WHAT THIS TASK INVOLVES |
In the listing below, locate the line containing "bmesh.ops.create_grid(bm, x_segments=10, y_segments=7, size=1)" and the line containing "sy = (height(x, y". Output both of them and every line between, exactly as written, and nothing more.
::::::::
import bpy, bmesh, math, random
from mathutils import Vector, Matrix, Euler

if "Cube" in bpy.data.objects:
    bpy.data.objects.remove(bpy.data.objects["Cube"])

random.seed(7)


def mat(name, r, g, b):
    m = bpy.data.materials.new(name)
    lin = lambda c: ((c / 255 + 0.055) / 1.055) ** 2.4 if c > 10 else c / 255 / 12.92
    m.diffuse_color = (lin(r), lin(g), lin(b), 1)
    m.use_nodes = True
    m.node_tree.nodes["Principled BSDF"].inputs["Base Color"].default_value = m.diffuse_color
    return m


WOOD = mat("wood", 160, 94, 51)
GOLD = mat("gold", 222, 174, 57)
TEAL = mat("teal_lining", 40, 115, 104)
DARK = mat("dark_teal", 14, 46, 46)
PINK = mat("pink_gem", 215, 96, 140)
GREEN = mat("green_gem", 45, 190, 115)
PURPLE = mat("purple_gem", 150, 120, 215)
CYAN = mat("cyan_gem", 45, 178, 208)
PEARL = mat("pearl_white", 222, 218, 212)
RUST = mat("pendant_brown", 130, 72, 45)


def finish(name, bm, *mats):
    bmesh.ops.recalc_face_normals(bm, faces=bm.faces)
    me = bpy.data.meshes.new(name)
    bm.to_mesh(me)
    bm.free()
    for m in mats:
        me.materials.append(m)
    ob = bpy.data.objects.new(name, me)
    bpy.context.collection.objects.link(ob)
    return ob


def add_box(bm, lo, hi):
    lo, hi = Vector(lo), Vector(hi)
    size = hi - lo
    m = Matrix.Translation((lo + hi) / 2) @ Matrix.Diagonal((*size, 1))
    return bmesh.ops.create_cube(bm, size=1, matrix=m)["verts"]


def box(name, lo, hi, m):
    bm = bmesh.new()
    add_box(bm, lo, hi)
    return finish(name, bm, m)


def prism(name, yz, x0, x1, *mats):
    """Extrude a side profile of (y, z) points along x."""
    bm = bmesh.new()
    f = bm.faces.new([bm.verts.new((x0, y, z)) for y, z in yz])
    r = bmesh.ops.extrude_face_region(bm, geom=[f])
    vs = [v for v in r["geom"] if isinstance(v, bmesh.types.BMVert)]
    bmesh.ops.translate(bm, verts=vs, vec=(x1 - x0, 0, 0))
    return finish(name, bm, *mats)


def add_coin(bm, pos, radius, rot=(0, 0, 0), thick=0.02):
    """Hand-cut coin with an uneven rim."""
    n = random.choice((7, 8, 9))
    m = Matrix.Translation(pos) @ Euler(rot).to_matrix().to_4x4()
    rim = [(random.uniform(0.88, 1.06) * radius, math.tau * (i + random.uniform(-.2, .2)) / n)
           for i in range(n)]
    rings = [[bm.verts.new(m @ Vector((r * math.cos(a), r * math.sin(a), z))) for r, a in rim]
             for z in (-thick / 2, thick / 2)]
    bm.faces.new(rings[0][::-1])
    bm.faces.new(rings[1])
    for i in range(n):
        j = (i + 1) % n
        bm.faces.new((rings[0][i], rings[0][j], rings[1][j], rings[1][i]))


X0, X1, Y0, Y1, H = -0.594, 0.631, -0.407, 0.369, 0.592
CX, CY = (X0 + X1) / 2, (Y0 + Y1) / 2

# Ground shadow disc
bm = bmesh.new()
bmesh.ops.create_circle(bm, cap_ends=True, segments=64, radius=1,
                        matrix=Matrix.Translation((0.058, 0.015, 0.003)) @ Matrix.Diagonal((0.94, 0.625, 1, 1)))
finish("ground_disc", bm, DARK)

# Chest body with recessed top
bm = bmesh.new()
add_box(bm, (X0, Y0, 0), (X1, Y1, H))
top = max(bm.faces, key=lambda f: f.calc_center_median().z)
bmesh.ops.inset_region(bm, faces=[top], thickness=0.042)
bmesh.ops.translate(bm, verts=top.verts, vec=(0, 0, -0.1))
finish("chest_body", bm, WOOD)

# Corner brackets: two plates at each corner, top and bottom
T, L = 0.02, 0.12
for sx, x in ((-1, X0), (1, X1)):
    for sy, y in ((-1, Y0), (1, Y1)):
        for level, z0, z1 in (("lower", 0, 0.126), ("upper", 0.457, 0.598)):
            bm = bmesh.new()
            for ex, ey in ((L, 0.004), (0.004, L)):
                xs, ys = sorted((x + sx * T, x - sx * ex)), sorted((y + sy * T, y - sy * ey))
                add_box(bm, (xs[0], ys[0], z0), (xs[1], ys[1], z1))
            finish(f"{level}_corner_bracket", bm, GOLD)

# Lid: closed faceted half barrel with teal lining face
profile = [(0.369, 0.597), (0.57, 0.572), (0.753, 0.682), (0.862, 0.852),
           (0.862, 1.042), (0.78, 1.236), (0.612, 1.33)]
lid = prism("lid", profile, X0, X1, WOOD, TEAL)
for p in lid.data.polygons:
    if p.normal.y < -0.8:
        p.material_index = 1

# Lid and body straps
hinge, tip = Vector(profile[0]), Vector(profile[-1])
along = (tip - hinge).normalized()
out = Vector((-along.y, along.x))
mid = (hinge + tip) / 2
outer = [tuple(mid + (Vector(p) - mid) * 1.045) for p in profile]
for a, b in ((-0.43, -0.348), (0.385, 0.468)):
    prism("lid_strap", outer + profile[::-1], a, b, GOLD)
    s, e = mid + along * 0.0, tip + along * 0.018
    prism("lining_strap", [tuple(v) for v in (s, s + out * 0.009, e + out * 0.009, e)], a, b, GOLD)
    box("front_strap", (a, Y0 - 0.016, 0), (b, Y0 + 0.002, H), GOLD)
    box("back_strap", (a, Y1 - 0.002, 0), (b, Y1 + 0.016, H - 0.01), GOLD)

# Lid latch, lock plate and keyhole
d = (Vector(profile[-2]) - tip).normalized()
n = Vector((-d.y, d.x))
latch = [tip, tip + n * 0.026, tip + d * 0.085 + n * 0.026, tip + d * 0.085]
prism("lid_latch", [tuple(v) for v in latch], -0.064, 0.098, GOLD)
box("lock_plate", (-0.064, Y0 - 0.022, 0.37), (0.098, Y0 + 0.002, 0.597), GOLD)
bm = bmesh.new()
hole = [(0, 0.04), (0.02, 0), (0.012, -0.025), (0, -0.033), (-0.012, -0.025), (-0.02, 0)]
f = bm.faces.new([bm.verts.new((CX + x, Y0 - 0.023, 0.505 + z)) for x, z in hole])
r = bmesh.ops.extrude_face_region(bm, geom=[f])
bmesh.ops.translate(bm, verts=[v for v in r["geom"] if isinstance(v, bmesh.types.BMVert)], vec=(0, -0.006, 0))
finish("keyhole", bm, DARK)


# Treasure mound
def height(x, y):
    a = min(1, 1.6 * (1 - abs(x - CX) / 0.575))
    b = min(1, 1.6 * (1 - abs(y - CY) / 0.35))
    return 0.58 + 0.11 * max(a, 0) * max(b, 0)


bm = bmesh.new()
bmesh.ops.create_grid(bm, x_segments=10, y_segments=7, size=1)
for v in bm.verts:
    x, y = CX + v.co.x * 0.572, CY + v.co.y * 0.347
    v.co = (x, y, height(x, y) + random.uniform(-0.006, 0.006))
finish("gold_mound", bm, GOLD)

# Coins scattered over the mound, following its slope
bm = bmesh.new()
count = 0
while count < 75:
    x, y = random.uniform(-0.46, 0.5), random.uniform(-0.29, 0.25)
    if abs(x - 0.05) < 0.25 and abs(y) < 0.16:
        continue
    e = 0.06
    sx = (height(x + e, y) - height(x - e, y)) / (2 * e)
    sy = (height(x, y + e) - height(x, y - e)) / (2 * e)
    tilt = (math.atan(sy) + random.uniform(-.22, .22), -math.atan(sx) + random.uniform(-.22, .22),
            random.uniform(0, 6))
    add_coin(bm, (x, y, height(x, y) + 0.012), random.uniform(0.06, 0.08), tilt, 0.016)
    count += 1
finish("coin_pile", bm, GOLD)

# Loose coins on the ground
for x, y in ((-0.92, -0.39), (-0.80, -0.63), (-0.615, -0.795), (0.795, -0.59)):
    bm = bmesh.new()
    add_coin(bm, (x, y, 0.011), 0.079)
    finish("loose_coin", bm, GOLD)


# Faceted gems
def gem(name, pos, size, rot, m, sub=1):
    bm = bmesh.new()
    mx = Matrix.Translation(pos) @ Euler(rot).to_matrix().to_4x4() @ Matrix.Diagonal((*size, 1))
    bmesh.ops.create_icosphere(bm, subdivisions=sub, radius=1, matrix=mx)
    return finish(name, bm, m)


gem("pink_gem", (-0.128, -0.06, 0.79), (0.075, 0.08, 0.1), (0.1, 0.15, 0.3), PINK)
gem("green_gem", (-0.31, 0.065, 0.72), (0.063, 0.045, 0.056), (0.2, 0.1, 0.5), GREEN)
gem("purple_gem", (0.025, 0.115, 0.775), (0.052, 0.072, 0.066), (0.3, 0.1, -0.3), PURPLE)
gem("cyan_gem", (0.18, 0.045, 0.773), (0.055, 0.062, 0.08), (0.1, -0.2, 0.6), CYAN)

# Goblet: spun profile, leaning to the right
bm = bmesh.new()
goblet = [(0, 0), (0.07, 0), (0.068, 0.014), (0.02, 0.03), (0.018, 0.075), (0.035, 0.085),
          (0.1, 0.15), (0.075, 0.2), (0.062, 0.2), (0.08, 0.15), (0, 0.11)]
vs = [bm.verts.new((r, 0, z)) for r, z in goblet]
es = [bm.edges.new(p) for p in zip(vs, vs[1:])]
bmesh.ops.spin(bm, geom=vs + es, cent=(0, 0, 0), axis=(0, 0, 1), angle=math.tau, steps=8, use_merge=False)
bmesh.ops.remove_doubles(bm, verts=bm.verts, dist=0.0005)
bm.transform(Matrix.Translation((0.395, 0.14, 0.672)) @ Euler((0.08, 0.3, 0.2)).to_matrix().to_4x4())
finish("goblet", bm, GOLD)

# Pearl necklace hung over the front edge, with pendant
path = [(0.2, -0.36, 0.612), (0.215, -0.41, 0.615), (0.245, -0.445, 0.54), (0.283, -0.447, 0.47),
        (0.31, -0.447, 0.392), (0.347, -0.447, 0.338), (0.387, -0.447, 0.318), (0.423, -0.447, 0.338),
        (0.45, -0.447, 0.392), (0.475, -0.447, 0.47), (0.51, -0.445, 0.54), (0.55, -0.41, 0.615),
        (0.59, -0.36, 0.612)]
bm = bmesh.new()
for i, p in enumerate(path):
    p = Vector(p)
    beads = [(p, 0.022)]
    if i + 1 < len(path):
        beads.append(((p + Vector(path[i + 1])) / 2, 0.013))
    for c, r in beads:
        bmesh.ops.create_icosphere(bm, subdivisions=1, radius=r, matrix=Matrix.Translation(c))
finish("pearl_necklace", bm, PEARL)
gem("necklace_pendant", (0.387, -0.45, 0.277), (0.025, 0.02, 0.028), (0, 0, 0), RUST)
::::::::
TASK RESULT |
bmesh.ops.create_grid(bm, x_segments=10, y_segments=7, size=1)
for v in bm.verts:
    x, y = CX + v.co.x * 0.572, CY + v.co.y * 0.347
    v.co = (x, y, height(x, y) + random.uniform(-0.006, 0.006))
finish("gold_mound", bm, GOLD)

# Coins scattered over the mound, following its slope
bm = bmesh.new()
count = 0
while count < 75:
    x, y = random.uniform(-0.46, 0.5), random.uniform(-0.29, 0.25)
    if abs(x - 0.05) < 0.25 and abs(y) < 0.16:
        continue
    e = 0.06
    sx = (height(x + e, y) - height(x - e, y)) / (2 * e)
    sy = (height(x, y + e) - height(x, y - e)) / (2 * e)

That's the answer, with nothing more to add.